## Exercise description
Word for word, output every line of the material below, minus pictures.
Start of Block
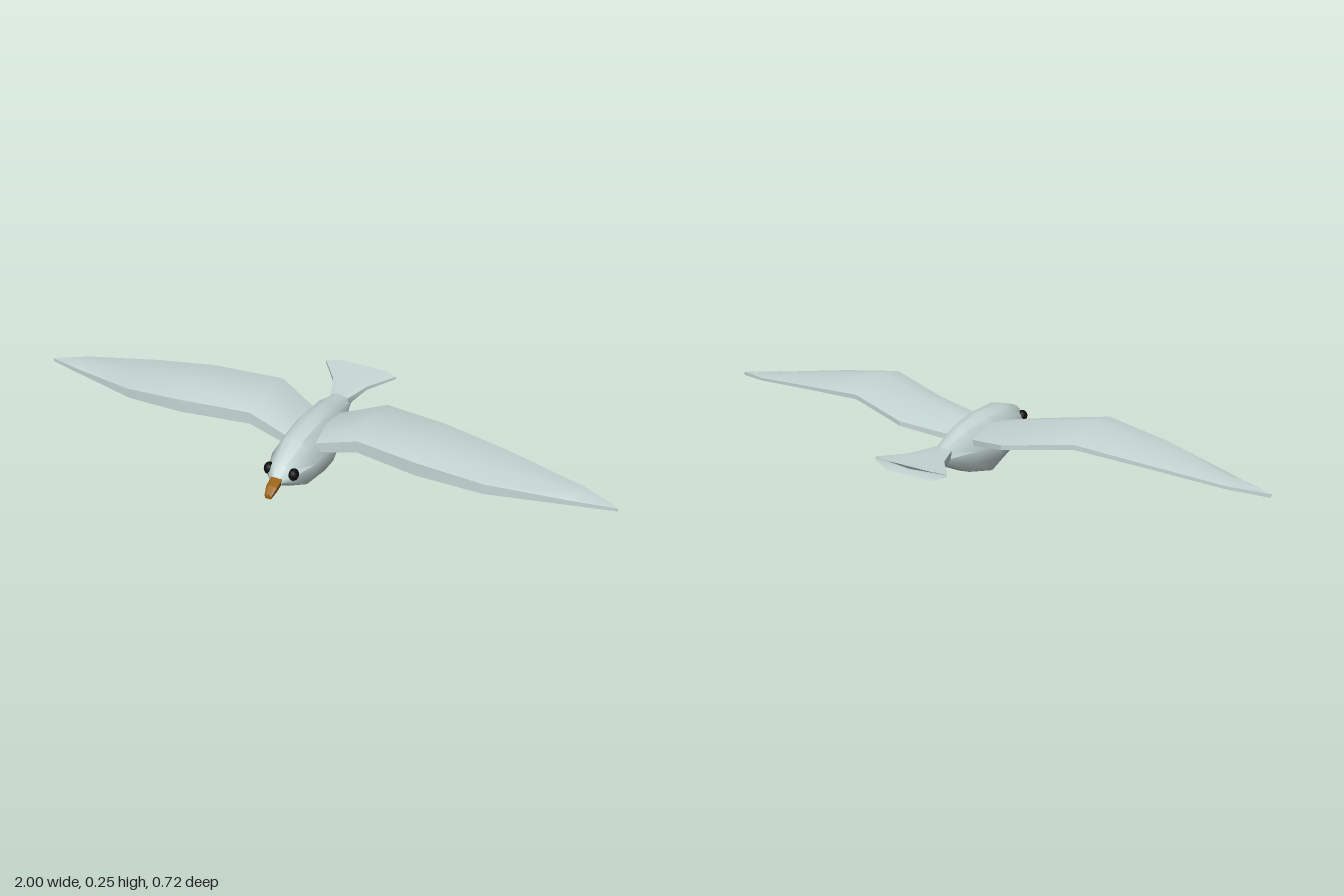
import * as THREE from 'three';
import { toCreasedNormals } from 'three/addons/utils/BufferGeometryUtils.js';

const plumage = new THREE.MeshStandardMaterial({ color: 0xc4d6d4 });
const horn = new THREE.MeshStandardMaterial({ color: 0x9a6414 });
const black = new THREE.MeshStandardMaterial({ color: 0x0a0a0a });

// Skins a closed, capped solid over equal-length rings of [x, y, z] points.
function loft(rings, crease = 0.6) {
  const n = rings[0].length;
  const tris = [];
  for (let i = 0; i < rings.length - 1; i++) {
    for (let j = 0; j < n; j++) {
      const k = (j + 1) % n;
      const [a, b, c, d] = [rings[i][j], rings[i][k], rings[i + 1][k], rings[i + 1][j]];
      tris.push([a, b, c], [a, c, d]);
    }
  }
  const cap = (ring, flip) => {
    const mid = [0, 1, 2].map((axis) => ring.reduce((s, p) => s + p[axis], 0) / n);
    ring.forEach((p, j) => {
      const q = ring[(j + 1) % n];
      tris.push(flip ? [mid, q, p] : [mid, p, q]);
    });
  };
  cap(rings[0], true);
  cap(rings[rings.length - 1], false);

  // Turn all faces outward, judged by the signed volume
  const V = (p) => new THREE.Vector3(...p);
  const volume = tris.reduce((s, [a, b, c]) => s + V(a).dot(V(b).cross(V(c))), 0);
  if (volume < 0) tris.forEach((t) => t.reverse());
  const geometry = new THREE.BufferGeometry();
  geometry.setAttribute('position', new THREE.Float32BufferAttribute(tris.flat(2), 3));
  return toCreasedNormals(geometry, crease);
}

function part(name, geometry, material) {
  const mesh = new THREE.Mesh(geometry, material);
  mesh.name = name;
  return mesh;
}

// Body: narrow rounded back, wide belly, flat keel
function bodyGeometry() {
  const half = [[0.4, 0.96], [0.65, 0.82], [1, 0.54], [0.95, 0.27], [0.6, 0.03]];
  const section = [[0, 1], ...half, [0, 0], ...half.map(([x, y]) => [-x, y]).reverse()];
  // z, half width, bottom, top
  const stations = [
    [0.303, 0.02, 0.1, 0.127],
    [0.275, 0.046, 0.082, 0.158],
    [0.18, 0.076, 0.027, 0.195],
    [0.055, 0.085, 0, 0.202],
    [-0.07, 0.066, 0.04, 0.19],
    [-0.175, 0.036, 0.096, 0.155],
    [-0.21, 0.03, 0.112, 0.154],
  ];
  return loft(stations.map(([z, w, bottom, top]) =>
    section.map(([x, y]) => [x * w, bottom + y * (top - bottom), z])), 0.7);
}

// Tail: flat fan, thick along the middle, with a bowed rear edge
function tailGeometry() {
  // z at middle, z at edge, half width, top, edge bottom, middle bottom
  const stations = [
    [-0.165, -0.165, 0.032, 0.155, 0.125, 0.1],
    [-0.255, -0.255, 0.063, 0.159, 0.142, 0.12],
    [-0.36, -0.345, 0.132, 0.165, 0.152, 0.133],
  ];
  return loft(stations.map(([zm, ze, w, top, edge, bottom]) => [
    [-w, top - 0.004, ze], [-0.6 * w, top, zm], [0.6 * w, top, zm], [w, top - 0.004, ze],
    [w, edge, ze], [0.6 * w, bottom, zm], [-0.6 * w, bottom, zm], [-w, edge, ze],
  ]));
}

// Wing: blunt leading edge, raised ridge, thin trailing edge
function wingGeometry(side) {
  // x, lead z, lead top, lead bottom, ridge z, ridge y, trail z, trail top, trail bottom
  const stations = [
    [0.04, 0.132, 0.158, 0.125, 0.04, 0.175, -0.062, 0.155, 0.135],
    [0.19, 0.115, 0.2, 0.157, 0.03, 0.222, -0.128, 0.192, 0.176],
    [0.41, 0.183, 0.229, 0.183, 0.09, 0.25, -0.066, 0.22, 0.204],
    [0.62, 0.16, 0.2, 0.165, 0.07, 0.214, -0.042, 0.2, 0.188],
    [0.88, 0.083, 0.168, 0.152, 0.045, 0.175, 0, 0.17, 0.16],
    [1, 0.046, 0.157, 0.145, 0.045, 0.158, 0.044, 0.157, 0.145],
  ];
  return loft(stations.map(([x, lz, lt, lb, rz, ry, tz, tt, tb]) => [
    [x * side, lt, lz], [x * side, ry, rz], [x * side, tt, tz],
    [x * side, tb, tz], [x * side, lb, lz],
  ]));
}

// Beak: bent down, with a blunt tip
function beakGeometry() {
  // z at top, z at bottom, half width, top, bottom
  const stations = [
    [0.295, 0.292, 0.019, 0.127, 0.101],
    [0.336, 0.33, 0.018, 0.116, 0.092],
    [0.36, 0.36, 0.012, 0.098, 0.083],
  ];
  return loft(stations.map(([zt, zb, w, top, bottom]) => [
    [-w, top - 0.004, zt], [-0.5 * w, top, zt], [0.5 * w, top, zt], [w, top - 0.004, zt],
    [0.8 * w, bottom, zb], [-0.8 * w, bottom, zb],
  ]), 0.3);
}

export function createModel() {
  const bird = new THREE.Group();
  bird.name = 'bird';
  bird.add(
    part('body', bodyGeometry(), plumage),
    part('tail', tailGeometry(), plumage),
    part('beak', beakGeometry(), horn),
  );
  // Wings and eyes, mirrored
  for (const [label, side] of [['left', 1], ['right', -1]]) {
    bird.add(part(label + 'Wing', wingGeometry(side), plumage));
    const eye = part(label + 'Eye', new THREE.SphereGeometry(0.02, 12, 8), black);
    eye.position.set(0.042 * side, 0.127, 0.267);
    eye.scale.x = 0.85;
    bird.add(eye);
  }
  return bird;
}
End of Block
## Response for this exercise
import * as THREE from 'three';
import { toCreasedNormals } from 'three/addons/utils/BufferGeometryUtils.js';

const plumage = new THREE.MeshStandardMaterial({ color: 0xc4d6d4 });
const horn = new THREE.MeshStandardMaterial({ color: 0x9a6414 });
const black = new THREE.MeshStandardMaterial({ color: 0x0a0a0a });

// Skins a closed, capped solid over equal-length rings of [x, y, z] points.
function loft(rings, crease = 0.6) {
  const n = rings[0].length;
  const tris = [];
  for (let i = 0; i < rings.length - 1; i++) {
    for (let j = 0; j < n; j++) {
      const k = (j + 1) % n;
      const [a, b, c, d] = [rings[i][j], rings[i][k], rings[i + 1][k], rings[i + 1][j]];
      tris.push([a, b, c], [a, c, d]);
    }
  }
  const cap = (ring, flip) => {
    const mid = [0, 1, 2].map((axis) => ring.reduce((s, p) => s + p[axis], 0) / n);
    ring.forEach((p, j) => {
      const q = ring[(j + 1) % n];
      tris.push(flip ? [mid, q, p] : [mid, p, q]);
    });
  };
  cap(rings[0], true);
  cap(rings[rings.length - 1], false);

  // Turn all faces outward, judged by the signed volume
  const V = (p) => new THREE.Vector3(...p);
  const volume = tris.reduce((s, [a, b, c]) => s + V(a).dot(V(b).cross(V(c))), 0);
  if (volume < 0) tris.forEach((t) => t.reverse());
  const geometry = new THREE.BufferGeometry();
  geometry.setAttribute('position', new THREE.Float32BufferAttribute(tris.flat(2), 3));
  return toCreasedNormals(geometry, crease);
}

function part(name, geometry, material) {
  const mesh = new THREE.Mesh(geometry, material);
  mesh.name = name;
  return mesh;
}

// Body: narrow rounded back, wide belly, flat keel
function bodyGeometry() {
  const half = [[0.4, 0.96], [0.65, 0.82], [1, 0.54], [0.95, 0.27], [0.6, 0.03]];
  const section = [[0, 1], ...half, [0, 0], ...half.map(([x, y]) => [-x, y]).reverse()];
  // z, half width, bottom, top
  const stations = [
    [0.303, 0.02, 0.1, 0.127],
    [0.275, 0.046, 0.082, 0.158],
    [0.18, 0.076, 0.027, 0.195],
    [0.055, 0.085, 0, 0.202],
    [-0.07, 0.066, 0.04, 0.19],
    [-0.175, 0.036, 0.096, 0.155],
    [-0.21, 0.03, 0.112, 0.154],
  ];
  return loft(stations.map(([z, w, bottom, top]) =>
    section.map(([x, y]) => [x * w, bottom + y * (top - bottom), z])), 0.7);
}

// Tail: flat fan, thick along the middle, with a bowed rear edge
function tailGeometry() {
  // z at middle, z at edge, half width, top, edge bottom, middle bottom
  const stations = [
    [-0.165, -0.165, 0.032, 0.155, 0.125, 0.1],
    [-0.255, -0.255, 0.063, 0.159, 0.142, 0.12],
    [-0.36, -0.345, 0.132, 0.165, 0.152, 0.133],
  ];
  return loft(stations.map(([zm, ze, w, top, edge, bottom]) => [
    [-w, top - 0.004, ze], [-0.6 * w, top, zm], [0.6 * w, top, zm], [w, top - 0.004, ze],
    [w, edge, ze], [0.6 * w, bottom, zm], [-0.6 * w, bottom, zm], [-w, edge, ze],
  ]));
}

// Wing: blunt leading edge, raised ridge, thin trailing edge
function wingGeometry(side) {
  // x, lead z, lead top, lead bottom, ridge z, ridge y, trail z, trail top, trail bottom
  const stations = [
    [0.04, 0.132, 0.158, 0.125, 0.04, 0.175, -0.062, 0.155, 0.135],
    [0.19, 0.115, 0.2, 0.157, 0.03, 0.222, -0.128, 0.192, 0.176],
    [0.41, 0.183, 0.229, 0.183, 0.09, 0.25, -0.066, 0.22, 0.204],
    [0.62, 0.16, 0.2, 0.165, 0.07, 0.214, -0.042, 0.2, 0.188],
    [0.88, 0.083, 0.168, 0.152, 0.045, 0.175, 0, 0.17, 0.16],
    [1, 0.046, 0.157, 0.145, 0.045, 0.158, 0.044, 0.157, 0.145],
  ];
  return loft(stations.map(([x, lz, lt, lb, rz, ry, tz, tt, tb]) => [
    [x * side, lt, lz], [x * side, ry, rz], [x * side, tt, tz],
    [x * side, tb, tz], [x * side, lb, lz],
  ]));
}

// Beak: bent down, with a blunt tip
function beakGeometry() {
  // z at top, z at bottom, half width, top, bottom
  const stations = [
    [0.295, 0.292, 0.019, 0.127, 0.101],
    [0.336, 0.33, 0.018, 0.116, 0.092],
    [0.36, 0.36, 0.012, 0.098, 0.083],
  ];
  return loft(stations.map(([zt, zb, w, top, bottom]) => [
    [-w, top - 0.004, zt], [-0.5 * w, top, zt], [0.5 * w, top, zt], [w, top - 0.004, zt],
    [0.8 * w, bottom, zb], [-0.8 * w, bottom, zb],
  ]), 0.3);
}

export function createModel() {
  const bird = new THREE.Group();
  bird.name = 'bird';
  bird.add(
    part('body', bodyGeometry(), plumage),
    part('tail', tailGeometry(), plumage),
    part('beak', beakGeometry(), horn),
  );
  // Wings and eyes, mirrored
  for (const [label, side] of [['left', 1], ['right', -1]]) {
    bird.add(part(label + 'Wing', wingGeometry(side), plumage));
    const eye = part(label + 'Eye', new THREE.SphereGeometry(0.02, 12, 8), black);
    eye.position.set(0.042 * side, 0.127, 0.267);
    eye.scale.x = 0.85;
    bird.add(eye);
  }
  return bird;
}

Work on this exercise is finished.